This year’s fifth anniversary FutureBook Conference brings together more than 50 speakers from across the media world for a day of reckoning, realisation and revivification. It will, to borrow from a famous beer advert, refresh the parts other digital and publishing events do not reach.
It is the boldest conference The Bookseller has ever put on, with a new venue The Mermaid Theatre, spanning three different streams and taking in everything from mobile to audio, from the future of the academic book to how Twitter can be the bedrock of a successful book campaign. The conference boasts new speakers as illustrious as Jane Friedman, former chief executive of HarperCollins worldwide and now founder and c.e.o. of Open Road Integrated Media; Penguin Random House’s editorial director of audio Caroline Raphael; and bestselling author Simon Scarrow.
We have taken a fresh approach to the event this year, putting the sessions in the hands of expert chairs from within the sector who can help guide the participants and steer the debates. There are 12 chairs in total, eight of them women.
I’m also pleased to reveal that for the first time we have an overall chair for FutureBook 2015: Sandeep Mahal, until recently director of BBC arts and digital project The Space. Sandeep brings with her immense experience of publishing, the wider arts and digital media. She has a deep knowledge of publishing and enthusiasm for what you do (Sandeep shares her vision for the conference here). She is already working with us, helping to shape the event so that it is both publishing-savvy and outwardly focused. More announcements along these lines are to come, along with a special (and remarkable) fifth keynote. Stay tuned.
I am incredibly proud of the programme this year, but it did not come solely from me. I have, over the past six months, spoken to many people from within and outside of publishing, and have tailored the event around current obsessions, fascinations and challenges. It combines the best of indigenous publishing thinking, with perspectives from those coming at this from the outside. This being the fifth anniversary of the first FutureBook Conference, we have also brought back past speakers, such as Stephen Page and Charlie Redmayne, to examine what they have learned during this period of rapid change.
Page will pose the following question in his keynote: “Have trade publishers travelled far enough in search of the new?” The answer will surprise many of you.

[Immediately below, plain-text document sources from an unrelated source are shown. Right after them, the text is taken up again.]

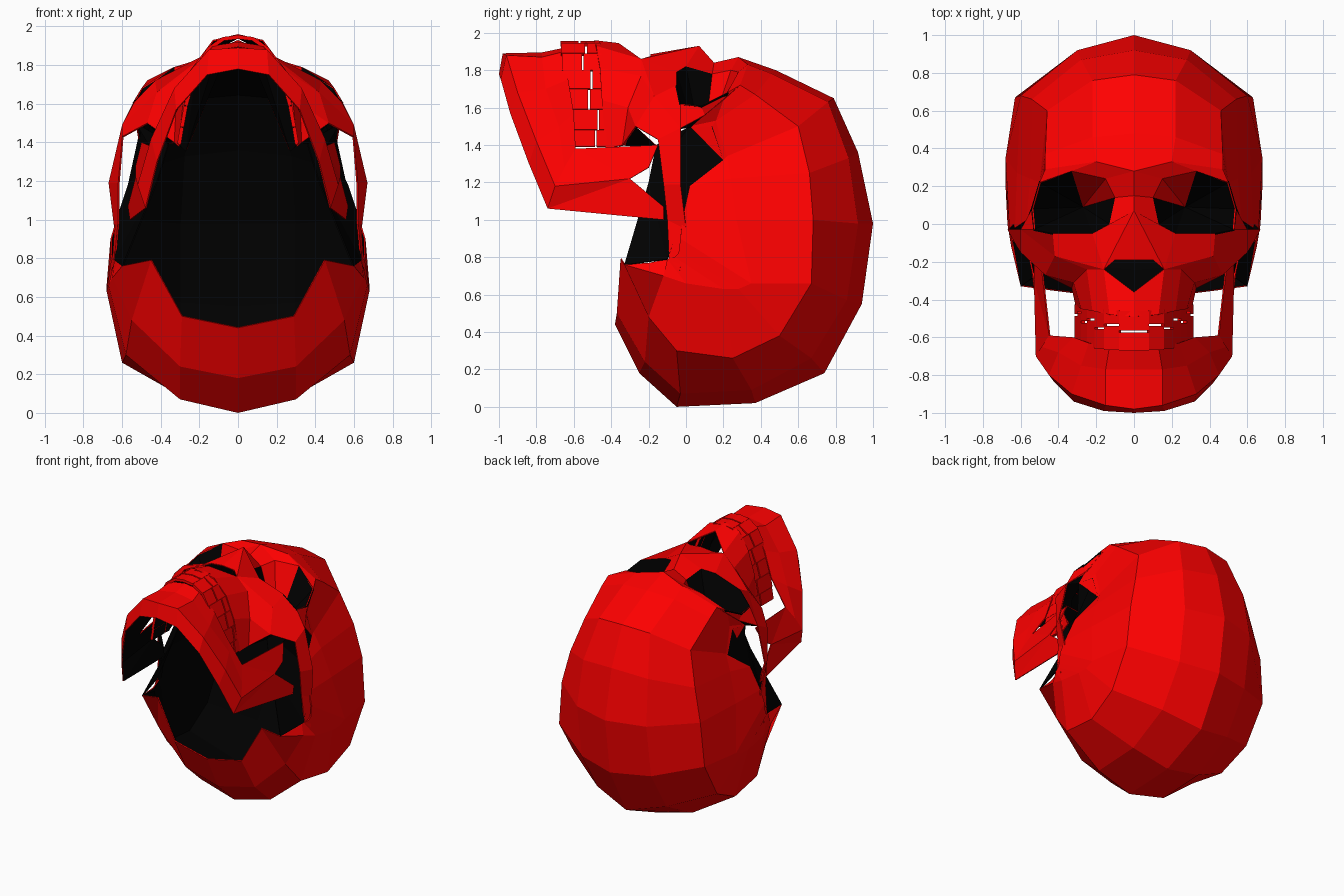
import bpy, bmesh
from mathutils import Vector

if "Cube" in bpy.data.objects:
    bpy.data.objects.remove(bpy.data.objects["Cube"])


def material(name, rgb):
    m = bpy.data.materials.new(name)
    m.diffuse_color = (*rgb, 1)
    m.use_nodes = True
    m.node_tree.nodes["Principled BSDF"].inputs["Base Color"].default_value = m.diffuse_color
    return m


RED = material("red_bone", (1, 0, 0))
DARK = material("dark_inside", (0, 0, 0))


def shell(name, polys, centre, thickness=0.008, skin=RED):
    """Half shell facing away from centre, mirrored, with a dark inner skin."""
    bm = bmesh.new()
    for pts in polys:
        clean = []
        for p in pts:
            if p not in clean:
                clean.append(p)
        if len(clean) < 3:
            continue
        f = bm.faces.new([bm.verts.new(p) for p in clean])
        f.normal_update()
        if f.normal.dot(f.calc_center_median() - Vector(centre)) < 0:
            f.normal_flip()
    bmesh.ops.remove_doubles(bm, verts=bm.verts[:], dist=0.001)
    me = bpy.data.meshes.new(name)
    bm.to_mesh(me)
    bm.free()
    me.materials.append(skin)
    me.materials.append(DARK)
    ob = bpy.data.objects.new(name, me)
    bpy.context.collection.objects.link(ob)
    mir = ob.modifiers.new("mirror", 'MIRROR')
    mir.merge_threshold = 0.002
    sol = ob.modifiers.new("inner_skin", 'SOLIDIFY')
    sol.thickness = thickness
    sol.offset = -1
    sol.material_offset = 1
    return ob


def grid(rows):
    """Quads between neighbouring rows of points."""
    return [(a[i], a[i + 1], b[i + 1], b[i])
            for a, b in zip(rows, rows[1:]) for i in range(len(a) - 1)]


# Cranium: meridians running from brow over the crown to the nape
mid = [(0, y, z) for y, z in [
    (.28, 1.87), (.48, 1.80), (.79, 1.65), (.92, 1.36), (1.0, .98), (.94, .55),
    (.74, .18), (.37, .02), (-.05, .0), (-.25, .18), (-.38, .44)]]
inner = [(.2, .33, 1.83), (.22, .46, 1.78), (.22, .76, 1.63), (.28, .87, 1.33),
         (.3, .92, .98), (.3, .86, .57), (.3, .67, .26), (.3, .35, .09),
         (.3, -.03, .07), (.3, -.22, .24), (.29, -.37, .5)]
outer = [(.47, .29, 1.72), (.47, .37, 1.67), (.46, .6, 1.5), (.54, .66, 1.25),
         (.6, .68, 1.0), (.63, .67, .66), (.62, .5, .38), (.6, .25, .26),
         (.58, -.05, .3), (.55, -.2, .48), (.45, -.35, .79)]
side = [(.5, .2, 1.64), (.49, .16, 1.53), (.5, .22, 1.34), (.55, .24, 1.22),
        (.62, .27, 1.0), (.68, .35, .66), (.68, .28, .63), (.68, .2, .63),
        (.67, .0, .66), (.65, -.12, .7), (.6, -.33, .76)]
edge = [(.53, .1, 1.56), (.53, .02, 1.5), (.5, .2, 1.32), (.57, .02, 1.18),
        (.63, -.02, 1.0), (.66, -.03, .9), (.66, -.04, .82), (.655, -.06, .8),
        (.64, -.1, .79), (.62, -.1, .79), (.6, -.2, .77)]
cranium = grid([mid, inner, outer, side, edge])
temple = (.5, .14, 1.5)
cranium += [(edge[1], side[1], temple), (temple, side[1], edge[2])]
shell("cranium", cranium, (0, .2, .9))

# Face: ring from eye-socket rim to the surrounding bone
rim = [(.1, .14, 1.78), (.15, .24, 1.8), (.33, .28, 1.79), (.5, .22, 1.68),
       (.54, .08, 1.61), (.53, -.03, 1.62), (.43, -.05, 1.72),
       (.22, -.05, 1.79), (.13, .0, 1.82)]
nose_side, nose_tip = (.16, -.24, 1.86), (0, .07, 1.93)
cheek, cheek_out = (.42, -.17, 1.66), (.6, -.03, 1.49)
around = [(0, .15, 1.84), mid[0], inner[0], outer[0], edge[0],
          cheek_out, cheek, nose_side, nose_tip]
face = grid([rim + rim[:1], around + around[:1]])
face.append((edge[0], edge[1], cheek_out))

# Nasal bone
face += [(nose_tip, (.1, -.19, 1.875), (0, -.19, 1.885)),
         (nose_tip, nose_side, (.1, -.19, 1.875))]

# Upper jaw and cheekbone
low_out, low_in = (.6, -.15, 1.43), (.47, -.27, 1.5)
upper = [(0, -.36, 1.945), nose_side, (.25, -.24, 1.77), (.32, -.31, 1.6), (.33, -.34, 1.4)]
gum = [(0, -.49, 1.96), (.13, -.48, 1.93), (.22, -.46, 1.81),
       (.28, -.45, 1.64), (.31, -.43, 1.38)]
face += grid([upper, gum])
face += [(nose_side, upper[2], cheek), (upper[2], upper[3], low_in, cheek),
         (upper[3], upper[4], low_in), (cheek, low_in, low_out, cheek_out),
         (upper[4], (.36, -.16, 1.4), low_in)]
shell("face", face, (0, -.1, 1.0))

# Cheek arch running back to the ear
shell("cheek_arch", grid([
    [cheek_out, (.67, -.03, 1.19), (.64, .0, .95), (.655, -.035, .72)],
    [low_out, (.62, -.12, 1.19), (.62, -.1, 1.0), (.64, -.09, .79)]]), (0, -.07, 1.1))

# Eye socket: dark cone with a red upper wall
apex = (.27, .09, 1.36)
ring = rim + rim[:1]
cone = [(b, a, apex) for a, b in zip(ring, ring[1:])]
shell("eye_socket", cone[2:], (.3, .1, 1.0), skin=DARK)
shell("socket_wall", cone[:2], (.2, .6, .6))

# Dark side wall behind the temple opening and skull base
throat, bend, back = (.42, -.2, 1.2), (.44, -.1, 1.35), (.36, -.16, 1.4)
shell("temple_wall", [
    (edge[1], temple, edge[2], edge[3], bend), (edge[3], edge[4], edge[8], throat, bend),
    (edge[8], side[10], throat), (throat, back, bend), (back, bend, edge[1])],
    (0, .1, 1.1), skin=DARK)

# Lower jaw: base edge, chin, body and gum rows, then the rear branch
base = [(0, -1.0, 1.78), (.16, -.99, 1.75), (.32, -.94, 1.57), (.42, -.84, 1.3), (.48, -.74, 1.06)]
chin = [(0, -.98, 1.89), (.15, -.96, 1.88), (.33, -.9, 1.68), (.45, -.8, 1.42), (.52, -.7, 1.18)]
body = [(0, -.77, 1.895), (.15, -.77, 1.87), (.28, -.75, 1.7), (.4, -.68, 1.5), (.49, -.65, 1.28)]
top = [(0, -.65, 1.92), (.13, -.65, 1.9), (.24, -.63, 1.75), (.32, -.6, 1.57), (.45, -.59, 1.38)]
notch, hinge = (.53, -.3, 1.22), (.56, -.12, 1.0)
jaw = grid([base, chin, body, top])
jaw += [(top[4], (.5, -.15, 1.4), (.53, -.2, 1.28), notch),
        (top[4], notch, chin[4], body[4]), (chin[4], notch, base[4]),
        (notch, (.57, -.12, 1.07), hinge, base[4])]
shell("lower_jaw", jaw, (0, -.5, 1.2))

# Teeth: plates stepped along the dental arch, the two rows interlocking
arch = [Vector((x, 0, z)) for x, z in
        [(0, 1.955), (.08, 1.945), (.16, 1.89), (.21, 1.8), (.25, 1.7), (.28, 1.59),
         (.3, 1.48), (.315, 1.39)]]
for name, y0, y1 in (("upper_teeth", -.46, -.555), ("lower_teeth", -.67, -.565)):
    plates = []
    for i, (a, b) in enumerate(zip(arch, arch[1:])):
        shift = (1.95 - (a.z + b.z) / 2) * .17
        lo, hi = y0 + shift * .4, y1 + shift + (.02 if i % 2 else -.01)
        b2 = a.lerp(b, .98)
        plates.append(((a.x, lo, a.z), (b2.x, lo, b2.z), (b2.x, hi, b2.z), (a.x, hi, a.z)))
    shell(name, plates, (0, -.55, 1.3), .02)
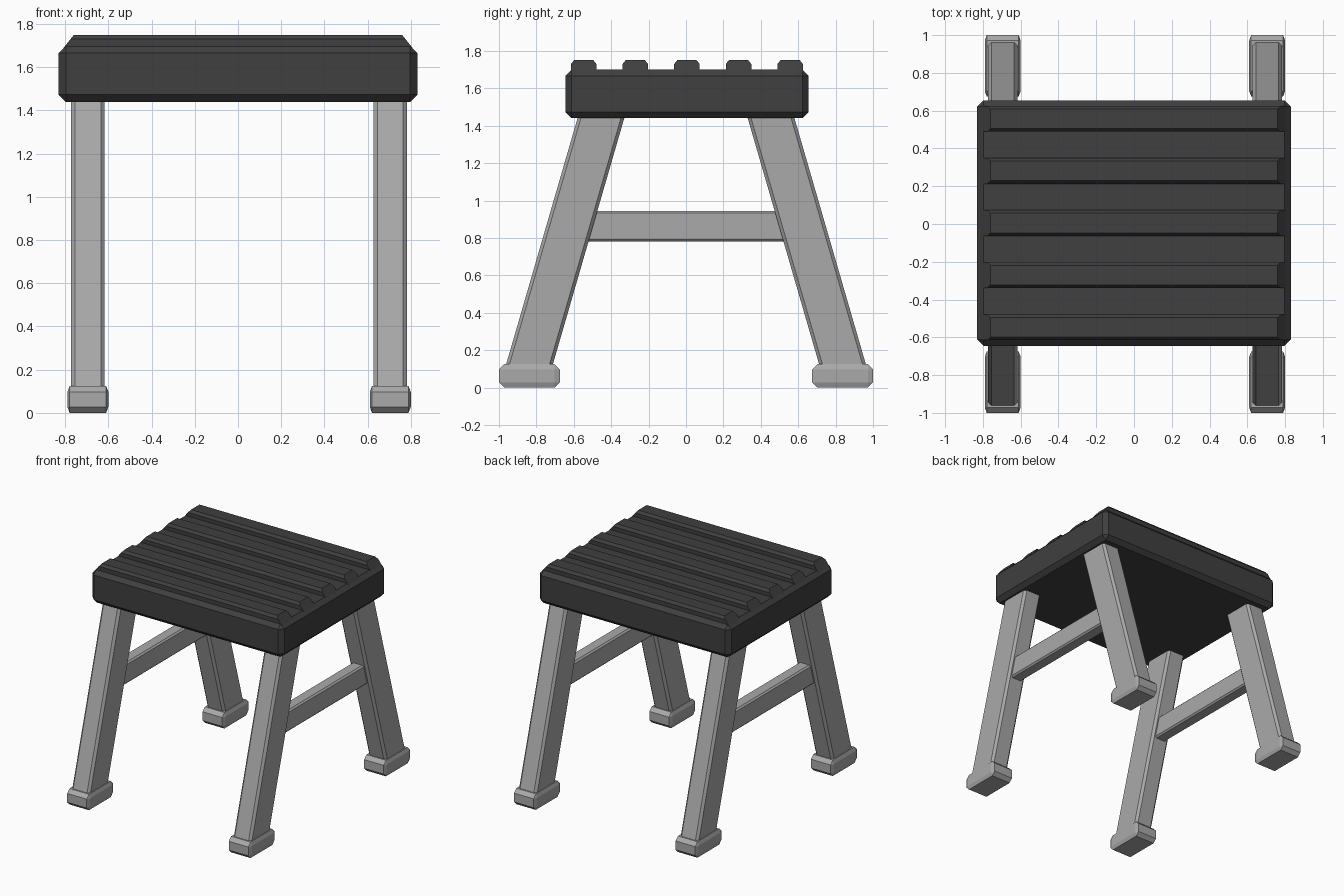
import bpy, bmesh
from mathutils import Vector

cube = bpy.data.objects.get("Cube")
if cube:
    bpy.data.objects.remove(cube, do_unlink=True)


def make_material(name, value):
    mat = bpy.data.materials.new(name)
    mat.use_nodes = True
    colour = (value, value, value, 1)
    mat.diffuse_color = colour
    mat.node_tree.nodes["Principled BSDF"].inputs["Base Color"].default_value = colour
    return mat


dark = make_material("dark_charcoal", 0.05)
grey = make_material("light_grey", 0.40)


def block(name, low, high, bevel, mat, shape=None):
    """Bevelled box between two corners; shape moves each vertex afterwards."""
    low, high = Vector(low), Vector(high)
    bm = bmesh.new()
    bmesh.ops.create_cube(bm, size=1)
    for v in bm.verts:
        v.co = (low + high) / 2 + v.co * (high - low)
    if bevel:
        bmesh.ops.bevel(bm, geom=bm.edges[:], offset=bevel, segments=1,
                        profile=0.5, affect='EDGES')
    if shape:
        for v in bm.verts:
            v.co = shape(v.co)
    bmesh.ops.recalc_face_normals(bm, faces=bm.faces[:])
    mesh = bpy.data.meshes.new(name)
    bm.to_mesh(mesh)
    bm.free()
    mesh.materials.append(mat)
    obj = bpy.data.objects.new(name, mesh)
    bpy.context.collection.objects.link(obj)
    return obj


# Seat slab
block("seat", (-0.83, -0.645, 1.44), (0.83, 0.655, 1.70), 0.033, dark)


# Raised slats with sloping ends and chamfered long edges
def slat(name, y):
    profile = [(-0.068, 1.69), (-0.068, 1.73), (-0.052, 1.75),
               (0.052, 1.75), (0.068, 1.73), (0.068, 1.69)]
    bm = bmesh.new()
    ends = []
    for side in (-1, 1):
        ring = [bm.verts.new((side * (0.80 - 0.8 * (z - 1.70)), y + dy, z))
                for dy, z in profile]
        ends.append(ring)
        bm.faces.new(ring)
    a, b = ends
    for i in range(len(profile)):
        j = (i + 1) % len(profile)
        bm.faces.new((a[i], a[j], b[j], b[i]))
    bmesh.ops.recalc_face_normals(bm, faces=bm.faces[:])
    mesh = bpy.data.meshes.new(name)
    bm.to_mesh(mesh)
    bm.free()
    mesh.materials.append(dark)
    bpy.context.collection.objects.link(bpy.data.objects.new(name, mesh))


for i in range(5):
    slat(f"seat_slat_{i + 1}", 0.005 + (i - 2) * 0.276)

# Splayed legs, feet and side rails
for side, x in (("right", -0.695), ("left", 0.705)):
    for end, s in (("front", -1), ("back", 1)):
        def splay(co, s=s):
            return Vector((co.x, co.y - s * 0.29 * (co.z - 0.13), co.z))

        y = s * 0.835
        block(f"{end}_{side}_leg", (x - 0.078, y - 0.125, 0.08),
              (x + 0.078, y + 0.125, 1.50), 0.018, grey, splay)

        # Foot: wide chamfers on its ends, narrow ones on its sides
        def slim(co, x=x):
            return Vector((x + (co.x - x) * 0.095 / 0.25, co.y, co.z))

        block(f"{end}_{side}_foot", (x - 0.25, s * 0.8375 - 0.1625, 0),
              (x + 0.25, s * 0.8375 + 0.1625, 0.125), 0.028, grey, slim)

    block(f"{side}_side_rail", (x - 0.05, -0.54, 0.78),
          (x + 0.05, 0.54, 0.945), 0.012, grey)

In Springer Nature’s Annette Thomas we have a first-time speaker coming to us at a pivotal moment in that business’ evolution; and Pottermore’s Susan Jurevics is an executive who is starting to make her mark both on Pottermore and on how we think about the wider content business.
This year, we have introduced dedicated sessions examining the “new publishing” from Quarto’s print- on-demand-driven This is Your Cookbook initiative to Visual Editions’ collaboration with Google Creative Lab. In addition, the BookTech Showcase, curated by tech and culture journalist Molly Flatt, will put delegates and disruptors together so that we can understand the new disruption early—and so that these innovators can better understand us, too.
Of course, the FutureBook Conference is a reflection of the industry—it is the book trade’s digital platform. As such, it is important that the event is well supported. This year we have more speakers than ever before, across a broader programme at the end of a week that begins with our new event, Author Day, and culminates in the prestigious FutureBook Awards. We also have double the number of sponsor partners this year. I am grateful to all of these speakers and sponsors, and in particular the Firsty Group, which rather appropriately is the sponsor of the all-important post-show drinks.
FutureBook works when the room is bursting—full of people, ideas and connections. Let’s make it so.